PROBLEM:
Whenever a line in the data holds the string "profile", pull that line out.

EXTRACTED MATERIAL:

----------------

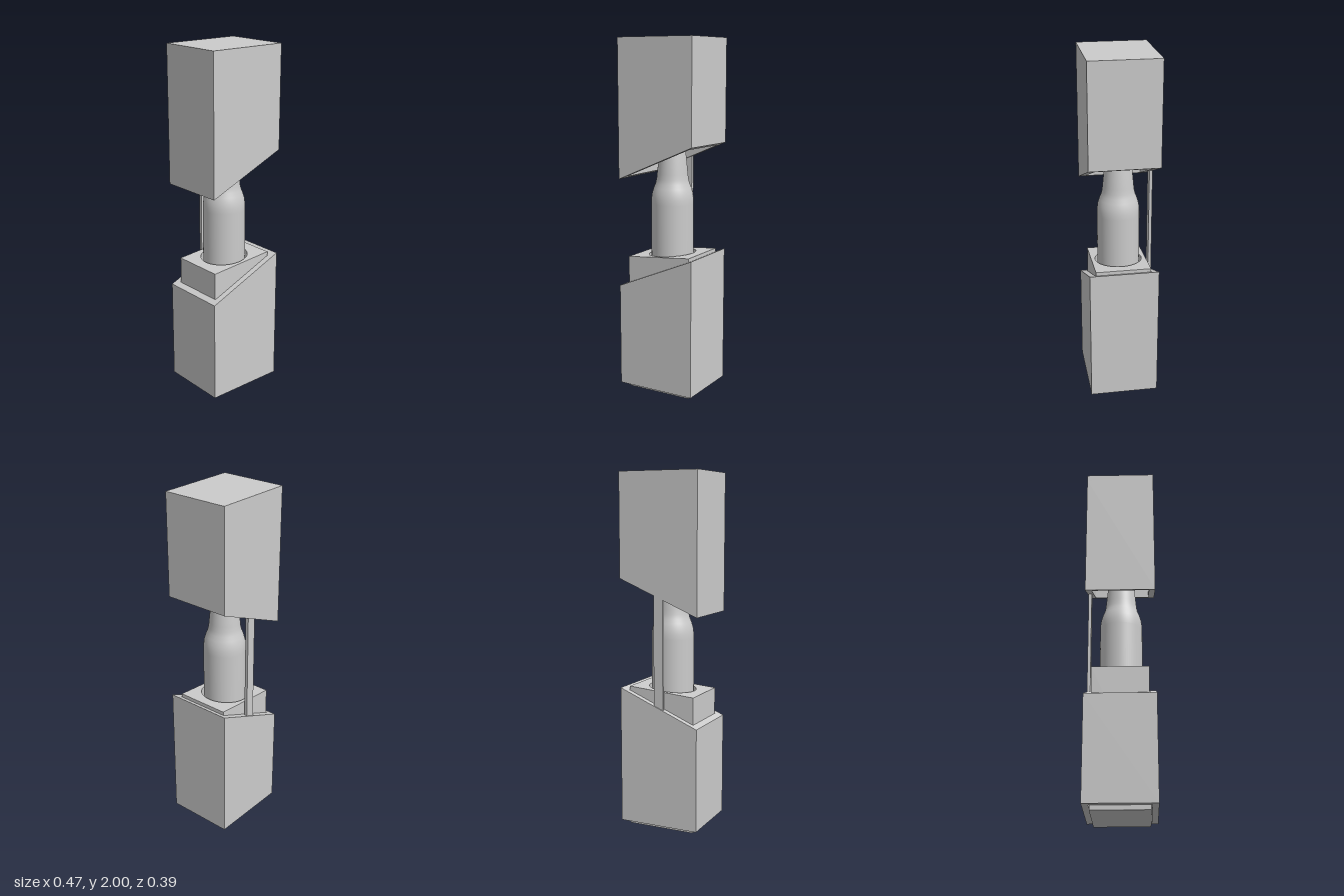
import * as THREE from 'three';

const W = 0.466, D = 0.39, WALL = 0.035;
const material = new THREE.MeshStandardMaterial({ color: 0xcccccc });

function add(group, name, geometry, x = 0, y = 0, z = 0) {
  const mesh = new THREE.Mesh(geometry, material);
  mesh.name = name;
  mesh.position.set(x, y, z);
  group.add(mesh);
  return mesh;
}

function rectangle(w, d) {
  return new THREE.Shape([
    new THREE.Vector2(-w / 2, -d / 2), new THREE.Vector2(w / 2, -d / 2),
    new THREE.Vector2(w / 2, d / 2), new THREE.Vector2(-w / 2, d / 2),
  ]);
}

// Upright prism with a hole; each end is a plane whose height depends on x
function hollowPrism(w, d, hole, bottom, top) {
  const shape = rectangle(w, d);
  shape.holes.push(hole);
  const g = new THREE.ExtrudeGeometry(shape, { depth: 1, bevelEnabled: false, curveSegments: 48 });
  g.rotateX(-Math.PI / 2);
  const p = g.attributes.position;
  for (let i = 0; i < p.count; i++) {
    const x = p.getX(i);
    p.setY(i, p.getY(i) > 0.5 ? top(x) : bottom(x));
  }
  g.computeVertexNormals();
  return g;
}

// Height line running from yLeft at x = -w/2 to yRight at x = +w/2
const slope = (yLeft, yRight, w) => (x) => yLeft + (yRight - yLeft) * (x / w + 0.5);
const level = (y) => () => y;

export function createModel() {
  const model = new THREE.Group();
  model.name = 'bottleGiftBox';
  const opening = () => rectangle(W - 2 * WALL, D - 2 * WALL);

  // Lower sleeve with slanted rim
  add(model, 'baseSleeve', hollowPrism(W, D, opening(), level(0.025), slope(0.61, 0.805, W)));

  // Lid: slanted walls and a top panel
  const lid = new THREE.Group();
  lid.name = 'lid';
  model.add(lid);
  add(lid, 'lidWalls', hollowPrism(W, D, opening(), slope(1.223, 1.42, W), level(1.965)));
  add(lid, 'lidTop', new THREE.BoxGeometry(W, 0.035, D), 0, 1.9825, 0);

  // Insert holding the bottle, poking out below the sleeve
  const iw = 0.392, id = 0.312;
  const well = new THREE.Path().absarc(0, 0, 0.134, 0, Math.PI * 2, true);
  add(model, 'insert', hollowPrism(iw, id, well, level(0.06), slope(0.777, 0.81, iw)));
  add(model, 'insertFloor', new THREE.BoxGeometry(iw, 0.06, id), 0, 0.03, 0);

  // Strap joining base and lid at the back
  add(model, 'strap', new THREE.BoxGeometry(0.055, 0.72, 0.018), 0, 1.02, -0.18);

  // Bottle: smooth body, shoulder and neck
  const body = [
    [0, 0.06], [0.105, 0.06], [0.117, 0.07], [0.12, 0.09], [0.12, 1.08], [0.119, 1.11], [0.115, 1.14],
    [0.106, 1.17], [0.096, 1.195], [0.09, 1.22], [0.087, 1.25], [0.073, 1.39], [0.067, 1.398],
  ];
  const profile = (pts) => pts.map(([r, y]) => new THREE.Vector2(r, y));
  add(model, 'bottle', new THREE.LatheGeometry(profile(body), 64));

  // Rounded lip and flat top
  const lip = [[0.06, 1.396], [0.07, 1.4], [0.075, 1.407], [0.075, 1.43], [0.071, 1.438], [0.062, 1.441], [0, 1.441]];
  add(model, 'bottleLip', new THREE.LatheGeometry(profile(lip), 64));

  return model;
}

----------------

TASK OUTPUT:
  const profile = (pts) => pts.map(([r, y]) => new THREE.Vector2(r, y));
  add(model, 'bottle', new THREE.LatheGeometry(profile(body), 64));
  add(model, 'bottleLip', new THREE.LatheGeometry(profile(lip), 64));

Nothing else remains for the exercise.